- **Task statement**
The data must be given again in full, with no line altered.

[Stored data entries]
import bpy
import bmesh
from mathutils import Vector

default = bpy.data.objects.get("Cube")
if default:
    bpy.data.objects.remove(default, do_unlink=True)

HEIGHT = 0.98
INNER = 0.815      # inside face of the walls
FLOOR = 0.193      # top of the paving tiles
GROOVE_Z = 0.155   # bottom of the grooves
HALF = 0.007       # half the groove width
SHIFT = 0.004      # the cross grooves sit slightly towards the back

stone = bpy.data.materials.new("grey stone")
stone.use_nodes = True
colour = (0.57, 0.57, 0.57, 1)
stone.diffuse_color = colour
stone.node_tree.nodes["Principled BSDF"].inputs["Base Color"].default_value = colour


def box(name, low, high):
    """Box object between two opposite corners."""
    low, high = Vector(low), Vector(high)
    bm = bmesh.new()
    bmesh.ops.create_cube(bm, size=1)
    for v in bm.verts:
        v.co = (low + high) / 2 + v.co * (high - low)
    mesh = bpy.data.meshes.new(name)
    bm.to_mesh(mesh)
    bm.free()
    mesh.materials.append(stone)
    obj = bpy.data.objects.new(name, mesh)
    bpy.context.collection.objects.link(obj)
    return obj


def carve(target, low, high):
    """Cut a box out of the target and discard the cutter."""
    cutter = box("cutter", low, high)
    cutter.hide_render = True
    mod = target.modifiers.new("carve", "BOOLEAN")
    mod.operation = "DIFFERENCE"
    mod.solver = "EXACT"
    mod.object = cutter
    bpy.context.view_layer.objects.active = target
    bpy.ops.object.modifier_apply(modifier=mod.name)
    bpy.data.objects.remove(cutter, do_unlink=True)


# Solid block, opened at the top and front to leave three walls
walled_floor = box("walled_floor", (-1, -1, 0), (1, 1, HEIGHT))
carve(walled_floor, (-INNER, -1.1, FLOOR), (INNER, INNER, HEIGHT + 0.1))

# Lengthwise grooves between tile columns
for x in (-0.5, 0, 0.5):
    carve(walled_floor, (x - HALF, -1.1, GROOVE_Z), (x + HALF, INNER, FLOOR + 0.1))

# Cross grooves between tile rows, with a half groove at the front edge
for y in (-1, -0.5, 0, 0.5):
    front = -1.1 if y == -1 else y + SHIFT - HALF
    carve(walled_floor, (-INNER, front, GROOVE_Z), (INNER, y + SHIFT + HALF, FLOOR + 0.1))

- **Problem solution**
import bpy
import bmesh
from mathutils import Vector

default = bpy.data.objects.get("Cube")
if default:
    bpy.data.objects.remove(default, do_unlink=True)

HEIGHT = 0.98
INNER = 0.815      # inside face of the walls
FLOOR = 0.193      # top of the paving tiles
GROOVE_Z = 0.155   # bottom of the grooves
HALF = 0.007       # half the groove width
SHIFT = 0.004      # the cross grooves sit slightly towards the back

stone = bpy.data.materials.new("grey stone")
stone.use_nodes = True
colour = (0.57, 0.57, 0.57, 1)
stone.diffuse_color = colour
stone.node_tree.nodes["Principled BSDF"].inputs["Base Color"].default_value = colour


def box(name, low, high):
    """Box object between two opposite corners."""
    low, high = Vector(low), Vector(high)
    bm = bmesh.new()
    bmesh.ops.create_cube(bm, size=1)
    for v in bm.verts:
        v.co = (low + high) / 2 + v.co * (high - low)
    mesh = bpy.data.meshes.new(name)
    bm.to_mesh(mesh)
    bm.free()
    mesh.materials.append(stone)
    obj = bpy.data.objects.new(name, mesh)
    bpy.context.collection.objects.link(obj)
    return obj


def carve(target, low, high):
    """Cut a box out of the target and discard the cutter."""
    cutter = box("cutter", low, high)
    cutter.hide_render = True
    mod = target.modifiers.new("carve", "BOOLEAN")
    mod.operation = "DIFFERENCE"
    mod.solver = "EXACT"
    mod.object = cutter
    bpy.context.view_layer.objects.active = target
    bpy.ops.object.modifier_apply(modifier=mod.name)
    bpy.data.objects.remove(cutter, do_unlink=True)


# Solid block, opened at the top and front to leave three walls
walled_floor = box("walled_floor", (-1, -1, 0), (1, 1, HEIGHT))
carve(walled_floor, (-INNER, -1.1, FLOOR), (INNER, INNER, HEIGHT + 0.1))

# Lengthwise grooves between tile columns
for x in (-0.5, 0, 0.5):
    carve(walled_floor, (x - HALF, -1.1, GROOVE_Z), (x + HALF, INNER, FLOOR + 0.1))

# Cross grooves between tile rows, with a half groove at the front edge
for y in (-1, -0.5, 0, 0.5):
    front = -1.1 if y == -1 else y + SHIFT - HALF
    carve(walled_floor, (-INNER, front, GROOVE_Z), (INNER, y + SHIFT + HALF, FLOOR + 0.1))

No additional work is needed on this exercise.